# PROBLEM TO SOLVE
Return each line, exactly as given, from the one containing "# bent rear cable brackets" through the end of the entries below, and skip the rest.

# ENTRIES SUPPLIED
━━━

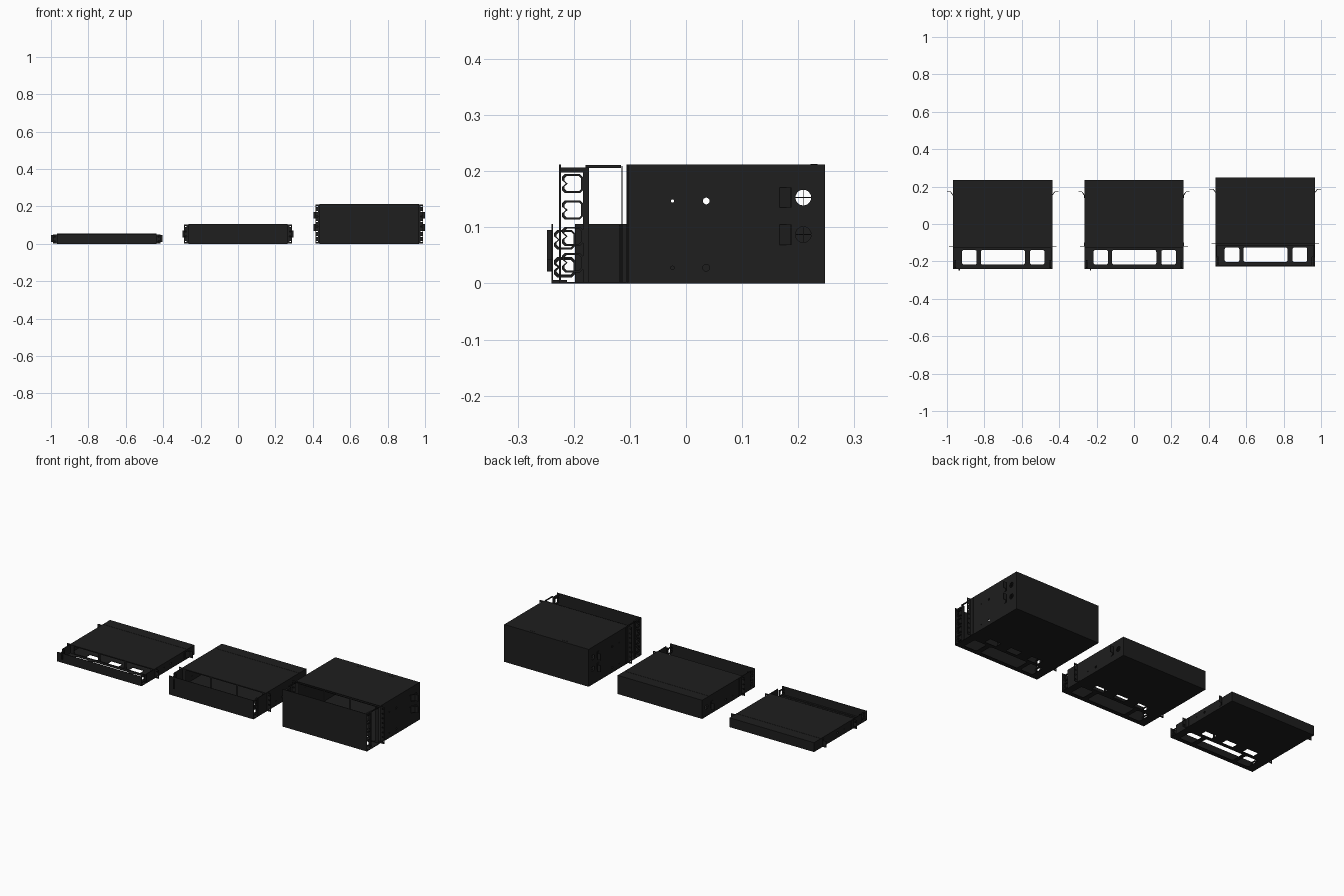
import bpy, bmesh, math

if "Cube" in bpy.data.objects:
    bpy.data.objects.remove(bpy.data.objects["Cube"])

mat = bpy.data.materials.new("black_steel")
mat.diffuse_color = (0.013, 0.013, 0.013, 1)
mat.use_nodes = True
mat.node_tree.nodes["Principled BSDF"].inputs["Base Color"].default_value = mat.diffuse_color


def rrect(u0, v0, u1, v1, r=0.0, n=4):
    if r == 0:
        return [(u0, v0), (u1, v0), (u1, v1), (u0, v1)]
    pts = []
    for cu, cv, a in ((u1 - r, v1 - r, 0), (u0 + r, v1 - r, 90), (u0 + r, v0 + r, 180), (u1 - r, v0 + r, 270)):
        for i in range(n + 1):
            t = math.radians(a + 90 * i / n)
            pts.append((cu + r * math.cos(t), cv + r * math.sin(t)))
    return pts


def circle(u, v, r, n=20):
    return [(u + r * math.cos(2 * math.pi * i / n), v + r * math.sin(2 * math.pi * i / n)) for i in range(n)]


def plate(name, axis, pos, t, outer, holes=(), origin=(0, 0)):
    """Flat sheet with holes: outline lies across the axis, centred at pos with thickness t."""
    cu = bpy.data.curves.new(name, 'CURVE')
    cu.dimensions, cu.fill_mode, cu.extrude = '2D', 'BOTH', t / 2
    for loop in [outer, *holes]:
        s = cu.splines.new('POLY')
        s.points.add(len(loop) - 1)
        for p, (u, v) in zip(s.points, loop):
            p.co = (u, v, 0, 1)
        s.use_cyclic_u = True
    tmp = bpy.data.objects.new(name + "_outline", cu)
    bpy.context.collection.objects.link(tmp)
    bpy.context.view_layer.update()
    me = bpy.data.meshes.new_from_object(tmp.evaluated_get(bpy.context.evaluated_depsgraph_get()))
    bpy.data.objects.remove(tmp)
    bm = bmesh.new()
    bm.from_mesh(me)
    for v in bm.verts:
        a, b, c = v.co
        c += pos
        x, y, z = {'x': (c, a, b), 'y': (a, c, b), 'z': (a, b, c)}[axis]
        v.co = (x + origin[0], y + origin[1], z)
    bmesh.ops.remove_doubles(bm, verts=bm.verts, dist=1e-5)
    bmesh.ops.recalc_face_normals(bm, faces=bm.faces)
    bm.to_mesh(me)
    bm.free()
    for p in me.polygons:
        p.use_smooth = False
    me.materials.clear()
    me.materials.append(mat)
    ob = bpy.data.objects.new(name, me)
    bpy.context.collection.objects.link(ob)
    return ob


T = 0.003      # sheet thickness
W = 0.265      # half body width
D = 0.474      # body depth


def enclosure(tag, cx, yf, h, units):
    tall = units == 4
    o = (cx, yf)
    cover = 0.120 if tall else 0.112
    wall = 0.120 if tall else 0.042

    def add(part, axis, pos, t, outer, holes=()):
        return plate(f"{tag}_{part}", axis, pos, t, outer, holes, o)

    # floor tray with front cutouts and a second row of cable slots
    cuts = [rrect(a, 0.023, b, 0.101, 0.01) for a, b in ((-0.217, -0.139), (-0.117, 0.119), (0.146, 0.224))]
    cuts += [rrect(c - 0.035, 0.118, c + 0.035, 0.158) for c in (-0.135, 0, 0.135)]
    add("floor", 'z', T / 2, T, rrect(-W, 0, W, D), cuts)

    # front door, its folded lower lip, top cover with seam, back panel
    add("front_door", 'y', T / 2, T, rrect(-W, 0, W, h))
    add("door_lip", 'z', 0.004, 0.005, rrect(-W, 0, W, 0.014))
    tabs = [rrect(c - 0.018, D - 0.026, c + 0.018, D - 0.014, 0.003) for c in (-0.1, 0.1)] if tall else []
    add("top_cover", 'z', h - T / 2, T, rrect(-W, cover, W, D), [])
    for i, tb in enumerate(tabs):
        add(f"cover_tab_{i}", 'z', h + 0.0003, 0.001, tb)
    if not tall:
        add("cover_seam", 'z', h + 0.0003, 0.0012, rrect(-W, 0.409, W, 0.413))
    add("back_panel", 'y', D - T / 2, T, rrect(-W, 0, W, h))

    # front adapter frame: rails and dividers between bays
    bays = 3
    step = 2 * (W - 0.02) / bays
    openings = [rrect(-W + 0.02 + i * step + 0.006, 0.006, -W + 0.02 + (i + 1) * step - 0.006, h - 0.007)
                for i in range(bays)]
    add("adapter_frame", 'y', cover - 0.008 if tall else cover + 0.004, 0.002, rrect(-W + 0.003, T, W - 0.003, h - T), openings)

    grommets = {1: [], 2: [0.053], 4: [0.087, 0.153]}[units]
    bolts = {1: [0.028], 2: [0.028], 4: [0.028, 0.147]}[units]
    rings = {1: [0.028], 2: [0.030, 0.078], 4: [0.037, 0.084, 0.131, 0.178]}[units]
    for side, s in (("left", -1), ("right", 1)):
        # side wall with cable entries and mounting holes
        holes = [circle(0.435, z, 0.014) for z in grommets]
        for z in bolts:
            holes += [circle(0.262, z, 0.006), circle(0.202, z, 0.003)]
        add(f"{side}_wall", 'x', s * (W - T / 2), T, rrect(wall, 0, D, h), holes)

        # crossed grommet membranes
        for i, z in enumerate(grommets):
            add(f"{side}_grommet_v_{i}", 'x', s * (W - T / 2), 0.001, rrect(0.4342, z - 0.014, 0.4358, z + 0.014))
            add(f"{side}_grommet_h_{i}", 'x', s * (W - T / 2), 0.001, rrect(0.421, z - 0.0008, 0.449, z + 0.0008))

        # cable guide rings with a notched front
        for i, z in enumerate(rings):
            base = [(-0.018, -0.012), (-0.013, -0.017), (0.014, -0.017), (0.019, -0.012), (0.019, 0.012),
                    (0.014, 0.017), (-0.013, 0.017), (-0.018, 0.012), (-0.018, 0.006), (-0.011, 0), (-0.018, -0.006)]
            inner = [(u * 0.80 + 0.001, v * 0.80) for u, v in base]
            shift = lambda pts: [(u + 0.023, v + z) for u, v in pts]
            add(f"{side}_cable_ring_{i}", 'x', s * (W - 0.012), 0.008, shift(base), [shift(inner)])
        add(f"{side}_ring_post", 'x', s * (W - 0.012), 0.008, rrect(0.042, T, 0.048 if not tall else 0.053, h - 0.005))
        if tall:
            add(f"{side}_ring_top_strip", 'x', s * (W - 0.012), 0.01, rrect(0.003, h - 0.014, 0.05, h - 0.005))
            add(f"{side}_top_bar", 'x', s * (W - 0.004), 0.006, rrect(0.047, h - 0.006, 0.11, h - 0.001))

        # front rack ear with open screw slots
        span = sorted((s * (W - 0.002), s * 0.288))
        slots = []
        for k in range(units):
            for z in (0.013, 0.04):
                a, b = sorted((s * 0.274, s * 0.284))
                slots.append(rrect(a, k * 0.053 + z - 0.003, b, k * 0.053 + z + 0.003, 0.0025))
        add(f"{side}_rack_ear", 'y', 0.122, T, rrect(span[0], 0.002, span[1], h - 0.002), slots)
        add(f"{side}_ear_flange", 'x', s * (W + 0.001), 0.002, rrect(0.122, 0.002, 0.142, h - 0.002))

        # bent rear cable brackets
        zs = {1: [0.028], 2: [0.053], 4: [0.087, 0.153]}[units]
        bent = [(0.264, 0.380), (0.267, 0.380), (0.267, 0.393), (0.280, 0.411), (0.298, 0.411),
                (0.298, 0.414), (0.278, 0.414), (0.264, 0.396)]
        for i, z in enumerate(zs):
            add(f"{side}_rear_bracket_{i}", 'z', z, 0.036, [(s * u, v) for u, v in bent])

    # small door latches at the left front edge
    if not tall:
        add("door_latch", 'y', -0.004, 0.008, rrect(-W + 0.03, h * 0.4, -W + 0.036, h * 0.9))


enclosure("small_case", -0.702, -0.240, 0.053, 1)
enclosure("medium_case", 0.0, -0.240, 0.106, 2)
enclosure("large_case", 0.702, -0.226, 0.212, 4)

━━━

# EXPECTED ANSWER
        # bent rear cable brackets
        zs = {1: [0.028], 2: [0.053], 4: [0.087, 0.153]}[units]
        bent = [(0.264, 0.380), (0.267, 0.380), (0.267, 0.393), (0.280, 0.411), (0.298, 0.411),
                (0.298, 0.414), (0.278, 0.414), (0.264, 0.396)]
        for i, z in enumerate(zs):
            add(f"{side}_rear_bracket_{i}", 'z', z, 0.036, [(s * u, v) for u, v in bent])

    # small door latches at the left front edge
    if not tall:
        add("door_latch", 'y', -0.004, 0.008, rrect(-W + 0.03, h * 0.4, -W + 0.036, h * 0.9))


enclosure("small_case", -0.702, -0.240, 0.053, 1)
enclosure("medium_case", 0.0, -0.240, 0.106, 2)
enclosure("large_case", 0.702, -0.226, 0.212, 4)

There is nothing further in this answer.